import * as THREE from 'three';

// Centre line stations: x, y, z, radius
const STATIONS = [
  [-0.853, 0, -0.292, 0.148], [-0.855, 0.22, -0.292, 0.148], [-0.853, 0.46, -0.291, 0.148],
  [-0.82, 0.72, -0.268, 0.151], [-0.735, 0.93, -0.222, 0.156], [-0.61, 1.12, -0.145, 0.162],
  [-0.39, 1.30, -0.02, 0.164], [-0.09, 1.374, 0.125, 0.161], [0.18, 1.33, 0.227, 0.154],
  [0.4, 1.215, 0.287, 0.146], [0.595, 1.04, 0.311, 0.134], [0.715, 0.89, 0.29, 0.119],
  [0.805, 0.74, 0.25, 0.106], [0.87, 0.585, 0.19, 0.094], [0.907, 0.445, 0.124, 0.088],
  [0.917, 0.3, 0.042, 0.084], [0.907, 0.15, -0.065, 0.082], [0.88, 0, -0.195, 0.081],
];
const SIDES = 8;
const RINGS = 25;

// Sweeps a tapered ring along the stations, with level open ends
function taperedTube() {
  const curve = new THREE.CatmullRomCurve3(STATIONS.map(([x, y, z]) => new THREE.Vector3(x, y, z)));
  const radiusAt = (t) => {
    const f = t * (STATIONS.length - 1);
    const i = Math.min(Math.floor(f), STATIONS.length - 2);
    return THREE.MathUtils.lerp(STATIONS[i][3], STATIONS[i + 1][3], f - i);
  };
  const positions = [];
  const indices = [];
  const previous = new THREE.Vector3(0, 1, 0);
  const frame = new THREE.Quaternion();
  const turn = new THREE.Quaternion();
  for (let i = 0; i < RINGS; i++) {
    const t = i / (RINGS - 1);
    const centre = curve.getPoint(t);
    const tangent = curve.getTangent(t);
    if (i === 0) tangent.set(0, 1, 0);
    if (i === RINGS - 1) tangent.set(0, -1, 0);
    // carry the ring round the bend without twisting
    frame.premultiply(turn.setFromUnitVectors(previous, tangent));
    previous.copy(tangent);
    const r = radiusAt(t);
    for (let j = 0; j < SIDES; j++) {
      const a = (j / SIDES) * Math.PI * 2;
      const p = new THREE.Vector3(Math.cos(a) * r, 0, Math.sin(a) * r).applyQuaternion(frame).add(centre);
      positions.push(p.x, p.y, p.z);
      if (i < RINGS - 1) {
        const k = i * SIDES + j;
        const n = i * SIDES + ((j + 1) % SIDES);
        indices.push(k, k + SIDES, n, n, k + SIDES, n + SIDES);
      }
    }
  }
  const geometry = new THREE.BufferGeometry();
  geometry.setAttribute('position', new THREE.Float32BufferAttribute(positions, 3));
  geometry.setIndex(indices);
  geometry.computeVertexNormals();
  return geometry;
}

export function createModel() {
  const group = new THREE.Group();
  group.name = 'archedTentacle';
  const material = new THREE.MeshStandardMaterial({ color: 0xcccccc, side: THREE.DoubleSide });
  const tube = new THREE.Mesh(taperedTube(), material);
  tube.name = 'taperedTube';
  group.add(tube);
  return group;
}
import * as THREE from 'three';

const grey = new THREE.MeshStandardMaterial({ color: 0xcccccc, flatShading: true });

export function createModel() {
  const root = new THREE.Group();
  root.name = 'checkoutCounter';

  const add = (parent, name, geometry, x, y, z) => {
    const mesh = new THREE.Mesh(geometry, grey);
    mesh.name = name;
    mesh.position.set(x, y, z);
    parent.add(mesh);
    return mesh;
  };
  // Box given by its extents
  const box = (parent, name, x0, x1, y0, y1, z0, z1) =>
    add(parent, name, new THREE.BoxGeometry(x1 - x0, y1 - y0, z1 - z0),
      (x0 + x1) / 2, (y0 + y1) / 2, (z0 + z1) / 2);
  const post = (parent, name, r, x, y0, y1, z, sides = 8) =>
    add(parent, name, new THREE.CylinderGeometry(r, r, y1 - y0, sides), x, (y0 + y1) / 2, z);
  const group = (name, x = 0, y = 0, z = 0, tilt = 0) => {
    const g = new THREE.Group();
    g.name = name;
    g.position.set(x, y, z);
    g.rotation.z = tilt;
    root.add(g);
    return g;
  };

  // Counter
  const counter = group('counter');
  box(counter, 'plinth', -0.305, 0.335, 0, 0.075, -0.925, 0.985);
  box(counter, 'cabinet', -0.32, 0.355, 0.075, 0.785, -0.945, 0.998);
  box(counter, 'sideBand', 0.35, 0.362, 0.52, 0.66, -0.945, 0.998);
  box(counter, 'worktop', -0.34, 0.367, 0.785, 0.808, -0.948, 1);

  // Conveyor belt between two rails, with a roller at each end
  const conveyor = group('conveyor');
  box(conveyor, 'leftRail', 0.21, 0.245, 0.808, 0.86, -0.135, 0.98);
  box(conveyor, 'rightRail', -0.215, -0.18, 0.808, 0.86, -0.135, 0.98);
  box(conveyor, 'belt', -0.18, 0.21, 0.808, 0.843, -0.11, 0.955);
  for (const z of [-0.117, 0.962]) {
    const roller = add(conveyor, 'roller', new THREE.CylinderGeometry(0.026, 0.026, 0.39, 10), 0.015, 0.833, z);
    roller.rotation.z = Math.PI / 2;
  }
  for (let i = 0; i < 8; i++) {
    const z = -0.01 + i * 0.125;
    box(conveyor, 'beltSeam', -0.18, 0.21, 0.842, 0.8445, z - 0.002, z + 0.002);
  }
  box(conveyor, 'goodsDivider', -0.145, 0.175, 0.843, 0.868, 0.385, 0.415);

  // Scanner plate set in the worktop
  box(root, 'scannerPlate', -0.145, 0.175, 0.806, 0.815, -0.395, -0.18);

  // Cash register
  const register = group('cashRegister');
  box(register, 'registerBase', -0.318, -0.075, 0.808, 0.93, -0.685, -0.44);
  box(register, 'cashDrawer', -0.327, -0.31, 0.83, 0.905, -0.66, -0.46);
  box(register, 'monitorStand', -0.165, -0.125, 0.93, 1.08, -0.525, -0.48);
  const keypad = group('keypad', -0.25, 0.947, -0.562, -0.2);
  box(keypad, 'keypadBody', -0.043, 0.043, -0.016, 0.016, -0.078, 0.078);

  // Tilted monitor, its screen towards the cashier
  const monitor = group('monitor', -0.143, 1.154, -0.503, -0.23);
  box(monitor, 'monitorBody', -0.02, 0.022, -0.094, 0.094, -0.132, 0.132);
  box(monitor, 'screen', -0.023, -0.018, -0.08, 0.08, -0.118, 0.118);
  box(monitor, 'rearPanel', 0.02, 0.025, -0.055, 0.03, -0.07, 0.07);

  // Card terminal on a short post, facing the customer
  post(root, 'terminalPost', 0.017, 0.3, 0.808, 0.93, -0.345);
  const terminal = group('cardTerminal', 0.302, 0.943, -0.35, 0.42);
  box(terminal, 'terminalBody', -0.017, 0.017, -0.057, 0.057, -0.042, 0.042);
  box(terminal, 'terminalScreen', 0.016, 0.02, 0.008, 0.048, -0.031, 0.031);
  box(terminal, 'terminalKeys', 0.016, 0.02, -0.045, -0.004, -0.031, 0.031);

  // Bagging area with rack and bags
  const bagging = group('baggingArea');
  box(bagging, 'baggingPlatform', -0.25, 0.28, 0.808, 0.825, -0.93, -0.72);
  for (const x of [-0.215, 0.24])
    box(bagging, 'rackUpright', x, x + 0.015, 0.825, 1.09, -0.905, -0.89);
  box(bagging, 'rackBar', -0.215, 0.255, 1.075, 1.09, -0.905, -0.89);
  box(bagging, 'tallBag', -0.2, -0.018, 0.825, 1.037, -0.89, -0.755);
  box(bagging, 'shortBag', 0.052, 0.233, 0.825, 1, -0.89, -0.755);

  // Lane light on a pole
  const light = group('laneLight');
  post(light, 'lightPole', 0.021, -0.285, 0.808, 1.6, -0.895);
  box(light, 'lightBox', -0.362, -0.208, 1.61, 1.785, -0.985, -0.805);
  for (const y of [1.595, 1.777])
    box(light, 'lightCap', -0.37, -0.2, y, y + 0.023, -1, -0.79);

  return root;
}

-----

* [Your objective]: For this task, write out exactly the lines of the entries above, starting at the line with "0.943, -0.35, 0.42);" and ending at the line with "1.037, -0.89, -0.755);", both included, and no others.

* [Solution for this problem]:
  const terminal = group('cardTerminal', 0.302, 0.943, -0.35, 0.42);
  box(terminal, 'terminalBody', -0.017, 0.017, -0.057, 0.057, -0.042, 0.042);
  box(terminal, 'terminalScreen', 0.016, 0.02, 0.008, 0.048, -0.031, 0.031);
  box(terminal, 'terminalKeys', 0.016, 0.02, -0.045, -0.004, -0.031, 0.031);

  // Bagging area with rack and bags
  const bagging = group('baggingArea');
  box(bagging, 'baggingPlatform', -0.25, 0.28, 0.808, 0.825, -0.93, -0.72);
  for (const x of [-0.215, 0.24])
    box(bagging, 'rackUpright', x, x + 0.015, 0.825, 1.09, -0.905, -0.89);
  box(bagging, 'rackBar', -0.215, 0.255, 1.075, 1.09, -0.905, -0.89);
  box(bagging, 'tallBag', -0.2, -0.018, 0.825, 1.037, -0.89, -0.755);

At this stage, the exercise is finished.